Recently I flew to Sweden unaccompanied. I’m not a nervous flyer. In fact, by the time I’ve found my seat and am safely buckled in and people start handing out little lemon-scented serviettes is when I start relaxing because I know I am where I’m supposed to be and from here on it’s all in the capable hands of Captain van Breda. It’s the hours leading up to that part that take years off my life. I’m racked by two irrational fears: one, that somehow the backpack which is tightly fastened to my body and also the handbag containing the 34 bits of paper you apparently still need to fly anywhere will somehow cease to be and I’ll be standing in Terminal 3 with no documentation, destined to eat at McDonalds for the rest of my life like Tom Hanks.
And the other is that I’ll bide my time in a long queue and then arrive at my gate and the man who holds your boarding pass under that machine thing will say no, you can’t get on. This is not your plane. This plane flies to Cambodia. Your Cape Town home plane to your bed and your children took off 20 minutes ago from a terminal 10km away, so even if you had rollerblades you’d still be stuffed. So I walk around clutching my backpack which (as I pointed out) is quite unnecessary since it is attached to me by straps and gripping my handbag tightly to my chest while I compulsively check the TV monitor to make sure I’m really, really in the right place. Then when I find my gate I position myself inches away from another monitor showing my flight details and I remain glued to it, now and again averting my eyes to nervously accost strangers and random airport staff and ask them if this plane is, indeed, bound for my destination.

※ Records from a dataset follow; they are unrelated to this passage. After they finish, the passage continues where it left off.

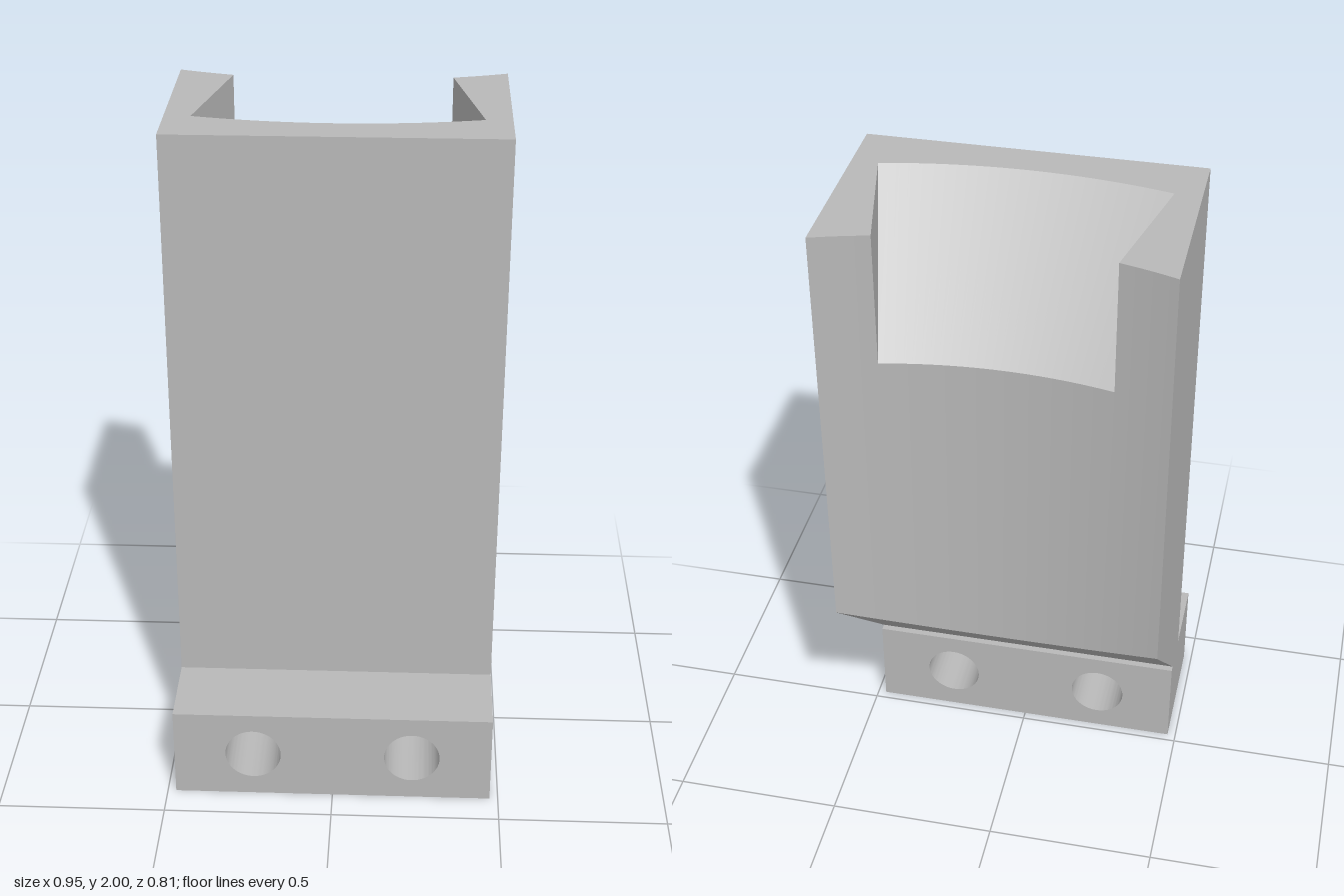
import * as THREE from 'three';
import { toCreasedNormals } from 'three/addons/utils/BufferGeometryUtils.js';

const HALF = 0.475, FRONT = 0.165, TOP = 2, BASE_H = 0.285;
const AXIS_Z = -1.775, R_BACK = 1.45, R_FLOOR = 1.83; // shared centre of the curved faces
const NOTCH_Y = 1.61;
const A_NOTCH = THREE.MathUtils.degToRad(12.65);
const A_END = Math.asin(HALF / R_BACK);

// Point on a circle around the shared vertical axis
const polar = (r, a, y) => new THREE.Vector3(r * Math.sin(a), y, AXIS_Z + r * Math.cos(a));

// Closed section of the column at one angle, from front bottom over the top to the back
function section(a, notched) {
  const x = HALF * a / A_END;
  const back = polar(R_BACK, a, notched ? NOTCH_Y : TOP);
  const side = Math.max(0, (Math.abs(a) - A_NOTCH) / (A_END - A_NOTCH));
  const rim = polar(R_FLOOR, THREE.MathUtils.clamp(a, -A_NOTCH, A_NOTCH), TOP)
    .lerp(new THREE.Vector3(HALF * Math.sign(a), TOP, 0), side);
  return [
    new THREE.Vector3(x, BASE_H, FRONT),
    new THREE.Vector3(x, TOP, FRONT),
    rim,
    back,
    new THREE.Vector3(back.x, 0.33 - back.z, back.z), // 45 degree underside
    new THREE.Vector3(x, BASE_H, 0.045),
  ];
}

function columnGeometry() {
  const rows = [];
  const addRows = (from, to, n, notched) => {
    for (let i = 0; i <= n; i++) rows.push(section(from + (to - from) * i / n, notched));
  };
  addRows(-A_END, -A_NOTCH, 8, false);
  addRows(-A_NOTCH, A_NOTCH, 28, true);
  addRows(A_NOTCH, A_END, 8, false);

  const pos = [];
  const tri = (a, b, c) => {
    if (new THREE.Triangle(a, b, c).getArea() < 1e-7) return;
    for (const p of [a, b, c]) pos.push(p.x, p.y, p.z);
  };
  for (let i = 0; i < rows.length - 1; i++) {
    const r = rows[i], s = rows[i + 1];
    for (let j = 0; j < r.length; j++) {
      const k = (j + 1) % r.length;
      tri(r[j], s[j], s[k]);
      tri(r[j], s[k], r[k]);
    }
  }
  // flat sides
  const first = rows[0], last = rows[rows.length - 1];
  for (let j = 1; j < first.length - 1; j++) {
    tri(first[0], first[j], first[j + 1]);
    tri(last[0], last[j + 1], last[j]);
  }
  const geo = new THREE.BufferGeometry();
  geo.setAttribute('position', new THREE.Float32BufferAttribute(pos, 3));
  return toCreasedNormals(geo, Math.PI / 7);
}

// Foot block with two through holes
function footGeometry() {
  const shape = new THREE.Shape([
    new THREE.Vector2(-HALF, 0), new THREE.Vector2(HALF, 0),
    new THREE.Vector2(HALF, BASE_H), new THREE.Vector2(-HALF, BASE_H),
  ]);
  for (const x of [-0.238, 0.238]) {
    shape.holes.push(new THREE.Path().absarc(x, 0.145, 0.083, 0, Math.PI * 2, true));
  }
  const geo = new THREE.ExtrudeGeometry(shape, { depth: 0.38, bevelEnabled: false, curveSegments: 40 });
  geo.translate(0, 0, 0.025);
  return toCreasedNormals(geo, Math.PI / 7);
}

export function createModel() {
  const grey = new THREE.MeshStandardMaterial({ color: 0xb8b8b8 });
  grey.name = 'plain grey';
  const group = new THREE.Group();
  group.name = 'bracket';
  const add = (name, geometry) => {
    const mesh = new THREE.Mesh(geometry, grey);
    mesh.name = name;
    group.add(mesh);
  };
  add('notchedColumn', columnGeometry());
  add('mountingFoot', footGeometry());
  return group;
}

None of this is an exaggeration, you can ask my husband. So it’s a happiness when I find myself, shoes off and backpack safely stowed in the overhead locker, with nothing left to worry about but the announcements interrupting my movie and that there won’t be enough food. When I fly with my children the latter part is sorted. Both get bad motion sickness and spend the entire flight dry-heaving into a bag like that scene from Dumb and Dumber, leaving me with the chicken, beef and vegetarian pasta and all the tiny cheeses and crackers and salad dressings and it’s like an aeroplane party for one. When I fly alone I have nothing but what they give me and even when I eat all the condiments including the salt and pepper I’m still hungry.
On this particular flight I sat next to a waifish Japanese woman (is there any other kind?) who could have been 17 or 40. Like other Japanese travellers I’ve observed, she seemed to have a low opinion of Western food and (unlike me) zero interest in anything the nice Emirates ladies conjured from the happy recesses of their mobile kitchens. Instead, she took out her own box which contained an array of things chopped into microscopic morsels. These, with the help of tiny toothpick chopsticks, she dipped into a thimbleful of soy sauce and ate daintily before settling down for a snooze, leaving her hot little box of lamb Rogan Josh wastefully unattended. I eyed it greedily while licking the last, remaining grains of basmati rice from my tin-foil lid and while I wanted it desperately I knew that stealing it from under her nose would be risky and that she’d probably notice. Her bread roll, on the other hand, was another story and mere inches from my hand. Plus, I still had butter left. This theft, I figured (four bottles of aeroplane Chenin in) I could get away with. I watched her closely. Her eyes were tightly shut, her breathing even and a tiny trickle of soy-scented spit hovered at the corner of her mouth.
Eyeing my prey, and with the stealth of a ninja, I leant over three inches and quietly helped myself to the small, cold, cellophane-wrapped package. Only, my enemy move seemed to stir some latent Samurai survival instincts and instantly her eyes snapped open and she snatched her roll back and glared at me in understandable outrage. To say that I felt ashamed would be putting it mildly. She proceeded to re-organise her little tray so that the roll was as far away from me as possible while I apologised profusely and did that pray bow thing and said konichiwa several times in the most remorseful tone I could muster, but she wasn’t having any of it. To hide my deep humiliation at the whole of row 57 knowing I was nothing but a common thief I took out my phone and pretended to have a long, casual conversation even though everyone knows you can’t even do that on planes.
And I was very relieved when at last the captain announced that we were descending into Dubai airport and I could slink away and never see these people again and be left alone in my shame and the thermal pyjamas which seemed a good idea at the time but here in the desert were itchy and hot as the hinges of hell. Also, the water the red-lipped ladies neglected to bring me even though I pressed my little bell like I had Tourettes syndrome (they probably heard I was a criminal and were warned to stay away) was becoming a thing of increasing urgency as the many plastic cups of wine I’d merrily imbued began to make themselves felt in my temples. Only you can’t drink the water in Dubai because it’s wee and what South African carries a Euro – certainly not this one – so I couldn’t even purchase a Voss to wash down my Gen-Payne.
I learnt some valuable lessons on this journey: just because the booze is free does not mean you have to turn your tray table into a mini wine bar; it’s not right to steal from people even when it feels justified in the moment; and lastly, that I need to spend less time watching My 600 Pound Life and more listening to Sogyal Rinpoche reminding me not to act like a crazy person every minute of every day.